The International Criminal Court on Friday overturned a decision excusing Kenya’s deputy president from attending his trial on charges of orchestrating deadly violence after his country’s 2007 election.
The decision by appeals judges means William Ruto must in principle appear at his trial, but can still be excused on a “case by case” basis.
“The presence of the accused must remain the general rule,” said court President, Judge Sang-hyun Song.
The ruling could deepen a rift between the court and African leaders who accuse it of unfairly targeting their continent. It could also set a precedent for Kenya’s president, whose trial on similar charges is scheduled to start next month.
The African Union earlier this month said it wanted the United Nations Security Council to defer the Kenya trials at the ICC for a year. The Hague-based court has only indicted Africans in more than a decade of operation.
In June, judges said Mr Ruto could skip most of his trial so that he could exercise his duties as deputy of head of state. Prosecutors appealed and Mr Ruto has, so far, attended much of his case.

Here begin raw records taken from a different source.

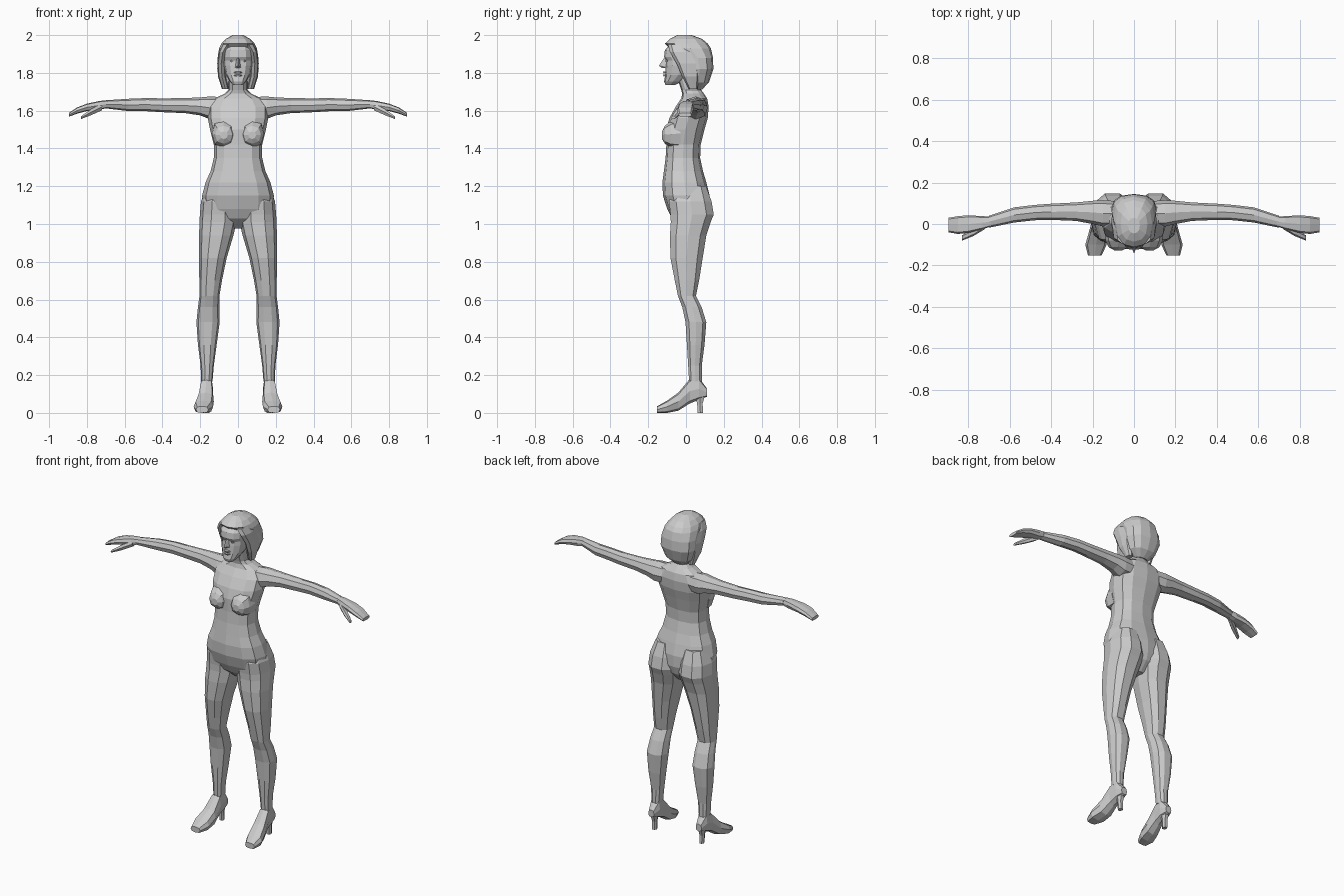
import bpy, bmesh, math
from mathutils import Vector

grey = bpy.data.materials.new("plain grey")
grey.diffuse_color = (0.6, 0.6, 0.6, 1)


def finish(name, bm, mirror):
    bmesh.ops.recalc_face_normals(bm, faces=bm.faces)
    mesh = bpy.data.meshes.new(name)
    bm.to_mesh(mesh)
    bm.free()
    mesh.materials.append(grey)
    ob = bpy.data.objects.new(name, mesh)
    bpy.context.collection.objects.link(ob)
    if mirror:
        mod = ob.modifiers.new("mirror", 'MIRROR')
        mod.use_mirror_merge = False
    return ob


def loft(name, axis, rings, n=8, power=0.85, mirror=False):
    """Skin over rounded rings, each (position, a0, a1, b0, b1) on the two other axes."""
    bm = bmesh.new()
    others = [i for i in range(3) if i != axis]
    loops = []
    for t, a0, a1, b0, b1 in rings:
        loop = []
        for k in range(n):
            w = 2 * math.pi * k / n
            c, s = math.cos(w), math.sin(w)
            co = [0, 0, 0]
            co[axis] = t
            co[others[0]] = (a0 + a1) / 2 + (a1 - a0) / 2 * math.copysign(abs(c) ** power, c)
            co[others[1]] = (b0 + b1) / 2 + (b1 - b0) / 2 * math.copysign(abs(s) ** power, s)
            loop.append(bm.verts.new(co))
        loops.append(loop)
    for p, q in zip(loops, loops[1:]):
        for k in range(n):
            j = (k + 1) % n
            bm.faces.new((p[k], p[j], q[j], q[k]))
    bm.faces.new(loops[0])
    bm.faces.new(loops[-1])
    return finish(name, bm, mirror)


def centred(rows):
    return [(z, -w, w, y0, y1) for z, w, y0, y1 in rows]


def hull(name, points, mirror=False):
    bm = bmesh.new()
    for p in points:
        bm.verts.new(Vector(p))
    bmesh.ops.convex_hull(bm, input=bm.verts[:])
    return finish(name, bm, mirror)


def unite(base, parts):
    for part in parts:
        mod = base.modifiers.new("join", 'BOOLEAN')
        mod.operation = 'UNION'
        mod.solver = 'EXACT'
        mod.object = part
        part.hide_render = True
        part.hide_viewport = False


# Torso and neck
torso = loft("body", 2, centred([
    (0.975, 0.03, -0.01, 0.06), (1.03, 0.12, -0.075, 0.11), (1.08, 0.185, -0.10, 0.125),
    (1.15, 0.19, -0.122, 0.125), (1.22, 0.172, -0.125, 0.108), (1.28, 0.145, -0.117, 0.09),
    (1.35, 0.128, -0.108, 0.075), (1.42, 0.128, -0.104, 0.078), (1.50, 0.148, -0.105, 0.098),
    (1.56, 0.160, -0.088, 0.115), (1.62, 0.160, -0.055, 0.12), (1.665, 0.125, -0.025, 0.112),
    (1.69, 0.07, -0.02, 0.095), (1.71, 0.05, -0.025, 0.08), (1.80, 0.048, -0.055, 0.06)]),
    n=12, power=0.8)

# Bust
bust = loft("bust", 1, [
    (-0.127, 0.055, 0.095, 1.45, 1.49), (-0.112, 0.03, 0.122, 1.425, 1.52),
    (-0.08, 0.015, 0.138, 1.405, 1.545), (-0.03, 0.02, 0.14, 1.40, 1.56)], mirror=True)

# Legs, including the seat at the top
leg = loft("leg", 2, [
    (0.165, 0.135, 0.195, 0.015, 0.085), (0.25, 0.128, 0.198, 0.01, 0.085),
    (0.36, 0.113, 0.212, 0.003, 0.10), (0.48, 0.097, 0.22, -0.005, 0.11),
    (0.56, 0.098, 0.212, -0.022, 0.085), (0.62, 0.098, 0.204, -0.045, 0.055),
    (0.70, 0.085, 0.205, -0.062, 0.072), (0.82, 0.06, 0.206, -0.086, 0.092),
    (0.94, 0.024, 0.206, -0.089, 0.112), (1.01, 0.008, 0.204, -0.085, 0.135),
    (1.05, 0.006, 0.202, -0.087, 0.152), (1.12, 0.008, 0.196, -0.095, 0.140),
    (1.20, 0.03, 0.165, -0.06, 0.11)], n=10, mirror=True)

# Arms
arm = loft("arm", 0, [
    (0.08, -0.01, 0.11, 1.56, 1.672), (0.15, -0.012, 0.115, 1.555, 1.675),
    (0.20, 0.0, 0.112, 1.575, 1.67), (0.28, 0.015, 0.104, 1.587, 1.667),
    (0.40, 0.02, 0.098, 1.592, 1.665), (0.48, 0.018, 0.092, 1.597, 1.667),
    (0.58, 0.007, 0.08, 1.598, 1.663), (0.70, -0.018, 0.04, 1.612, 1.655)], mirror=True)
unite(torso, [bust, leg, arm])

# Hands
loft("hand", 0, [
    (0.69, -0.012, 0.035, 1.615, 1.655), (0.73, -0.025, 0.038, 1.605, 1.652),
    (0.80, -0.043, 0.042, 1.598, 1.637), (0.85, -0.048, 0.038, 1.585, 1.618),
    (0.895, -0.04, 0.03, 1.568, 1.588)], power=0.6, mirror=True)
loft("thumb", 0, [
    (0.72, -0.025, 0.01, 1.60, 1.64), (0.775, -0.058, -0.02, 1.575, 1.612),
    (0.83, -0.08, -0.055, 1.555, 1.572)], n=6, mirror=True)

# Heeled shoes
loft("shoe", 1, [
    (0.11, 0.145, 0.185, 0.085, 0.13), (0.07, 0.132, 0.198, 0.07, 0.185),
    (0.02, 0.133, 0.202, 0.05, 0.18), (-0.04, 0.128, 0.218, 0.012, 0.108),
    (-0.10, 0.132, 0.235, 0.0, 0.065), (-0.153, 0.157, 0.222, 0.0, 0.035)],
    power=0.65, mirror=True)
loft("shoe_heel", 2, [
    (0.0, 0.150, 0.178, 0.06, 0.092), (0.05, 0.150, 0.180, 0.057, 0.09),
    (0.11, 0.140, 0.190, 0.04, 0.11)], n=6, mirror=True)

# Head
loft("head", 2, centred([
    (1.735, 0.025, -0.108, -0.06), (1.755, 0.045, -0.116, -0.02), (1.79, 0.064, -0.110, 0.03),
    (1.84, 0.075, -0.108, 0.05), (1.865, 0.076, -0.105, 0.05), (1.885, 0.076, -0.116, 0.05),
    (1.92, 0.074, -0.112, 0.05), (1.95, 0.062, -0.085, 0.05)]), n=12)
hull("nose", [(0, -0.116, 1.88), (0.008, -0.10, 1.88), (-0.008, -0.10, 1.88), (0, -0.143, 1.838),
              (0.017, -0.10, 1.828), (-0.017, -0.10, 1.828), (0, -0.128, 1.826)])
for name, z in (("upper_lip", 1.802), ("lower_lip", 1.786)):
    hull(name, [(sx * x, y, z + dz) for sx in (-1, 1)
                for x, y, dz in ((0.026, -0.10, 0), (0.01, -0.122, 0.004),
                                 (0.01, -0.119, -0.005), (0.01, -0.10, 0.007))])
hull("eye", [(0.015, -0.103, 1.863), (0.05, -0.088, 1.863), (0.032, -0.109, 1.869),
             (0.032, -0.107, 1.857), (0.032, -0.085, 1.863)], mirror=True)

# Hair cap and the locks beside the face
loft("hair", 2, centred([
    (1.712, 0.04, 0.035, 0.085), (1.75, 0.085, 0.01, 0.122), (1.82, 0.110, 0.0, 0.145),
    (1.88, 0.108, -0.02, 0.143), (1.93, 0.100, -0.085, 0.132), (1.955, 0.088, -0.112, 0.115),
    (1.98, 0.065, -0.085, 0.085), (2.0, 0.028, -0.045, 0.03)]), n=12)
loft("hair_lock", 2, [
    (1.715, 0.05, 0.085, 0.015, 0.06), (1.78, 0.064, 0.106, -0.02, 0.07),
    (1.85, 0.068, 0.110, -0.05, 0.07), (1.91, 0.058, 0.103, -0.085, 0.05),
    (1.95, 0.03, 0.085, -0.095, 0.04)], mirror=True)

The five-judge appeals panel acknowledged that trial judges have the power to excuse a defendant, but “interpreted the scope of its discretion too broadly” in giving Mr Ruto what amounted to “a blanket excusal” from his trial, Sang said.